-- Data extract follows --
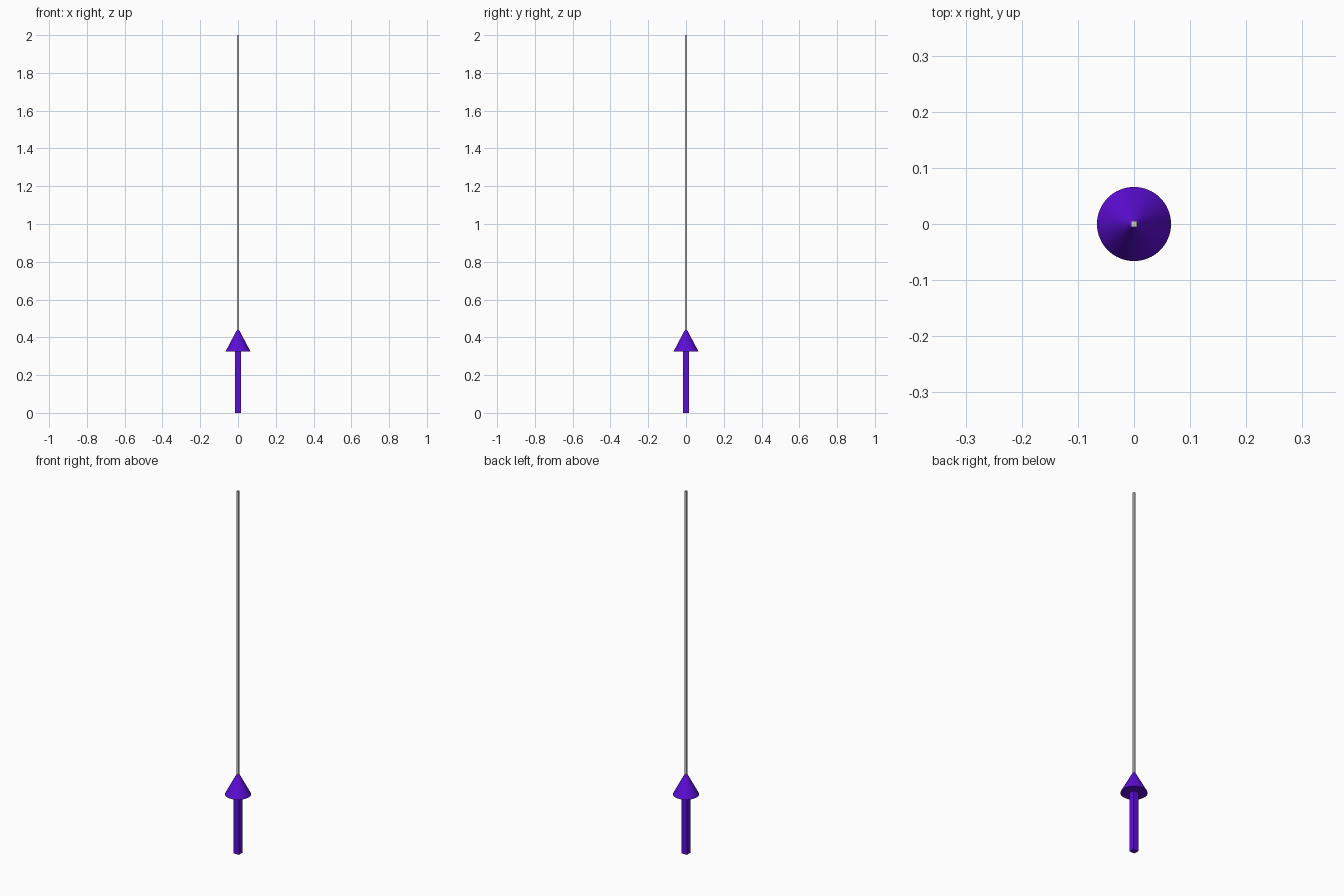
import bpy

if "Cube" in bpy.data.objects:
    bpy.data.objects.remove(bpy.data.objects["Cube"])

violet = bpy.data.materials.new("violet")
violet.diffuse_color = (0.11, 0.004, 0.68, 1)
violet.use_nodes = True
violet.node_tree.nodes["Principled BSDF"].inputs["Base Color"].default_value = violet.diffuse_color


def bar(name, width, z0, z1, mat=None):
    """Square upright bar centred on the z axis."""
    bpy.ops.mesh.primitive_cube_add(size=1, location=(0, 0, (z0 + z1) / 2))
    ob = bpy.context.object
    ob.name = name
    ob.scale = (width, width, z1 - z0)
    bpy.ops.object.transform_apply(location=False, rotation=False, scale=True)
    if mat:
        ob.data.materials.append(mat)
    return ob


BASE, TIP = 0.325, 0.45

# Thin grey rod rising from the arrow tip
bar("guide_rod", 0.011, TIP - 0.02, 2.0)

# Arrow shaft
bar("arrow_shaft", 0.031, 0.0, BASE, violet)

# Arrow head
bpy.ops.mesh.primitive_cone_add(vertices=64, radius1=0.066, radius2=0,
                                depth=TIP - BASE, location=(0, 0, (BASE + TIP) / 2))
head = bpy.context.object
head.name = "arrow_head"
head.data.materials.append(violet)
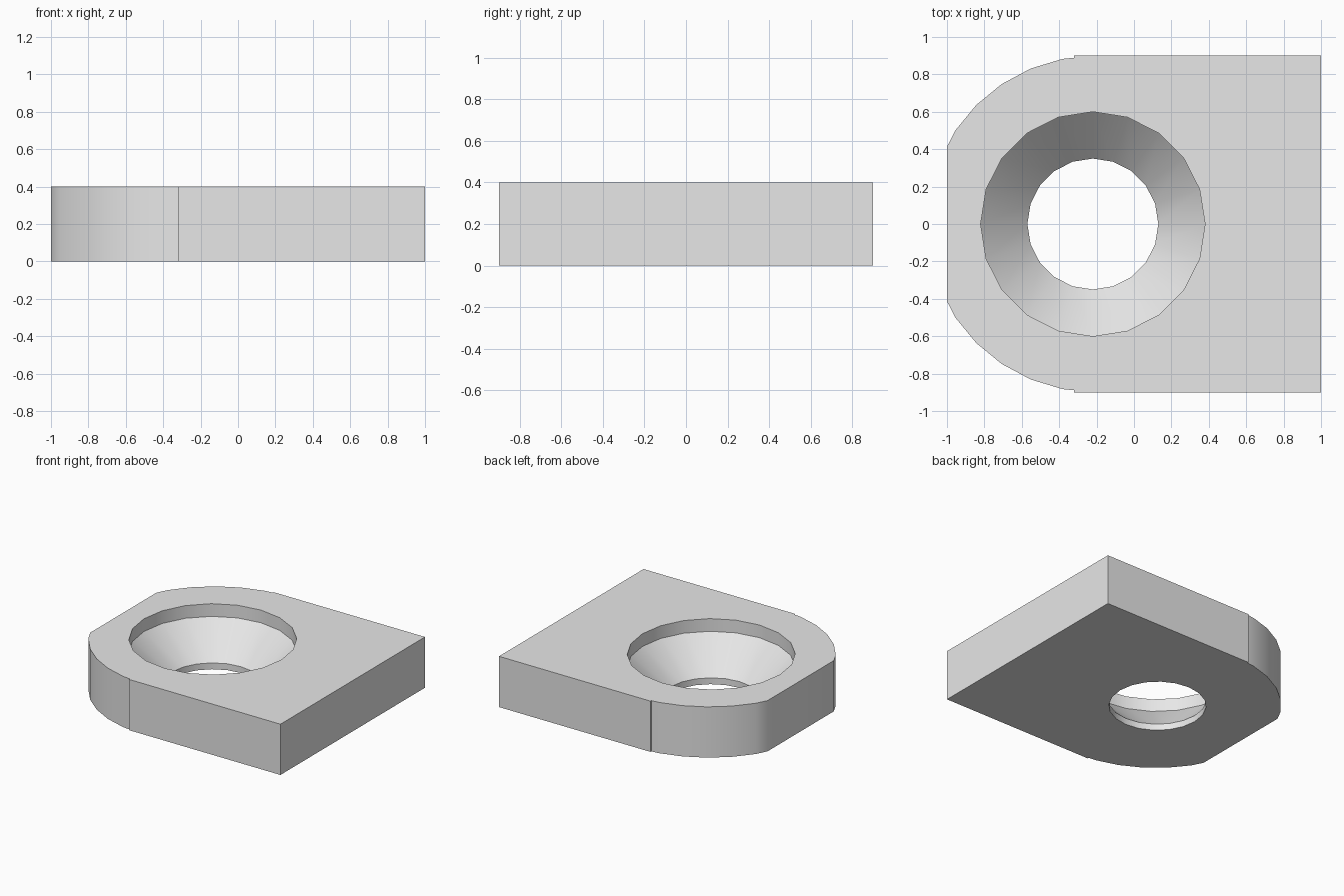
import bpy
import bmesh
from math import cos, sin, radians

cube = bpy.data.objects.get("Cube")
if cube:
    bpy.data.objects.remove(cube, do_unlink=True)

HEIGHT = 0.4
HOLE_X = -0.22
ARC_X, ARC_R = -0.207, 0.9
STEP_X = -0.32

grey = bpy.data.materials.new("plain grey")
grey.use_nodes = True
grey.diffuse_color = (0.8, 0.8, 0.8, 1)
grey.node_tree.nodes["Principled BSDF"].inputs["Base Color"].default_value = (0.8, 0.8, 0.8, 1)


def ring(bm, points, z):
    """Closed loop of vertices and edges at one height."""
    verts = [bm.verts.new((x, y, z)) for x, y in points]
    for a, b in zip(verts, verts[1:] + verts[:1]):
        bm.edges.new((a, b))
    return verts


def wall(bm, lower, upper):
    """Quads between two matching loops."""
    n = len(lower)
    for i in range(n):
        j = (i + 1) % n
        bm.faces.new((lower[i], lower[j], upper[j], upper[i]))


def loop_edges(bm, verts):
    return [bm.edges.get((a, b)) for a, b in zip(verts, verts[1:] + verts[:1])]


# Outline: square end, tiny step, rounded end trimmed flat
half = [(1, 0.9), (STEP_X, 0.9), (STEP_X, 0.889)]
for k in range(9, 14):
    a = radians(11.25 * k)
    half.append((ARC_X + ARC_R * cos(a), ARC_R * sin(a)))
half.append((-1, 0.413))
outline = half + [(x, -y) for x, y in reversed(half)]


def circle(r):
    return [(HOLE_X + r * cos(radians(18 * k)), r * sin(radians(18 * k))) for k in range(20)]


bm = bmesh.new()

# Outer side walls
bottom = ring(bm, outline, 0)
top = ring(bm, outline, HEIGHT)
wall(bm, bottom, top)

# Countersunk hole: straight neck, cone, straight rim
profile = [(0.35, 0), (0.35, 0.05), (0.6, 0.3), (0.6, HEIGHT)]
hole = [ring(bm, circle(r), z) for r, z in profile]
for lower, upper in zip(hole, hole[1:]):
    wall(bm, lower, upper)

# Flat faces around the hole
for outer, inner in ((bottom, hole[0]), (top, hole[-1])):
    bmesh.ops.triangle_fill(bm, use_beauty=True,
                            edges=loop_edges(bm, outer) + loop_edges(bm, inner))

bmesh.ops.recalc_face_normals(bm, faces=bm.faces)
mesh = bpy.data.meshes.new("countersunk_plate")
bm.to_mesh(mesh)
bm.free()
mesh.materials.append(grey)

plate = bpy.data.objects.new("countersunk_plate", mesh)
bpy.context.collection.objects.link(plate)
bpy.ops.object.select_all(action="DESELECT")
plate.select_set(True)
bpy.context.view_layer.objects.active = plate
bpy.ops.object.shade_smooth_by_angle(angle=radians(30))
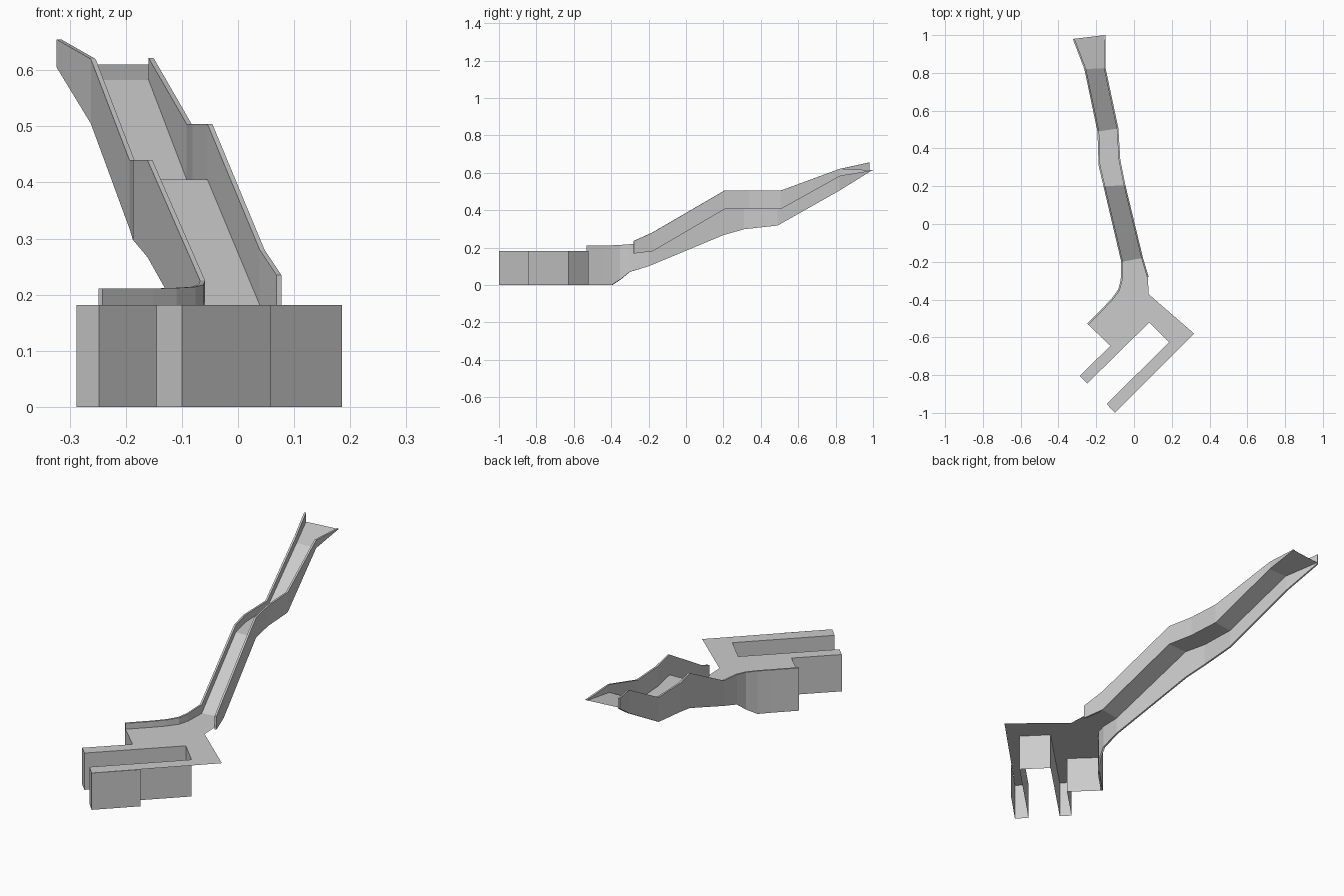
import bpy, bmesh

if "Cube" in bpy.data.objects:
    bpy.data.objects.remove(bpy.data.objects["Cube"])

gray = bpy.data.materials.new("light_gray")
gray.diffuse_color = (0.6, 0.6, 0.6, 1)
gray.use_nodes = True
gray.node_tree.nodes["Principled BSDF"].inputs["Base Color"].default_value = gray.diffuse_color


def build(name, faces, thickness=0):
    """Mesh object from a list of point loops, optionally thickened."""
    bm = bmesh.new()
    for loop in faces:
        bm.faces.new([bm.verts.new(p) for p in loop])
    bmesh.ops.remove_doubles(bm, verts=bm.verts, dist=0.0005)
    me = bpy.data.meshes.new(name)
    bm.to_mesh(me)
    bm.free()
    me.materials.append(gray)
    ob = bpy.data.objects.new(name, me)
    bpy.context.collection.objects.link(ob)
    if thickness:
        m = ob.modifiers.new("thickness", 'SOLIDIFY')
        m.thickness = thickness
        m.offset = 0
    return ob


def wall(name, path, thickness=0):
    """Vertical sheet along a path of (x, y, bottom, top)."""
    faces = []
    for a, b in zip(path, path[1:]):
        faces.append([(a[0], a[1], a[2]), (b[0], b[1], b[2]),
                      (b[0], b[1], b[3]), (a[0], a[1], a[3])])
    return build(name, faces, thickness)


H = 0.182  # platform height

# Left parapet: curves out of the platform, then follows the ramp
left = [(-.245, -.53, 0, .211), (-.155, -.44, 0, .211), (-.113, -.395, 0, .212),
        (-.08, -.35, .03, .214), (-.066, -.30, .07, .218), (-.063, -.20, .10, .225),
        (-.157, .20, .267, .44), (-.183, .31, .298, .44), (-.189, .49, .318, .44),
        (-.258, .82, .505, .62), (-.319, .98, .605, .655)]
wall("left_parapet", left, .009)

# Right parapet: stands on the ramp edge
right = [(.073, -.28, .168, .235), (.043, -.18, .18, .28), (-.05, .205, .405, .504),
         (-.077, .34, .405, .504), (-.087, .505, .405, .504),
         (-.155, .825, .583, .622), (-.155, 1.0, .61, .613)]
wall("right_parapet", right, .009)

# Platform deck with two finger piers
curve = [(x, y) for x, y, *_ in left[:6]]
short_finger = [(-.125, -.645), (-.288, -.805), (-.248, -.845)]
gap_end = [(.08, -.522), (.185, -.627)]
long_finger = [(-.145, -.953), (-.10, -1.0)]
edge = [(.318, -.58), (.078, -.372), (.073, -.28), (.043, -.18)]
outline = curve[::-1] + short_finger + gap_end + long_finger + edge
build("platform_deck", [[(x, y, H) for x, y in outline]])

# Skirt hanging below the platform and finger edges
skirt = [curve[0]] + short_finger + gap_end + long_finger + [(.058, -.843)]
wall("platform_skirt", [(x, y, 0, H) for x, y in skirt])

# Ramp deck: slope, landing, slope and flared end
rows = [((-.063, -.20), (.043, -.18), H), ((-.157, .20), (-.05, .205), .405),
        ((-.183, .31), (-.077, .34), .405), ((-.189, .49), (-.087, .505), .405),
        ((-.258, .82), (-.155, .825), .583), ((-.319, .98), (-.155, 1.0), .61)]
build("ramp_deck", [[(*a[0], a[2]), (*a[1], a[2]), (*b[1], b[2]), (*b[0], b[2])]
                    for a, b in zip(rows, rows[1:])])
-- Data extract concluded --
For the word "violet", how many lines in the records above contain it? Answer with the number and nothing else.

6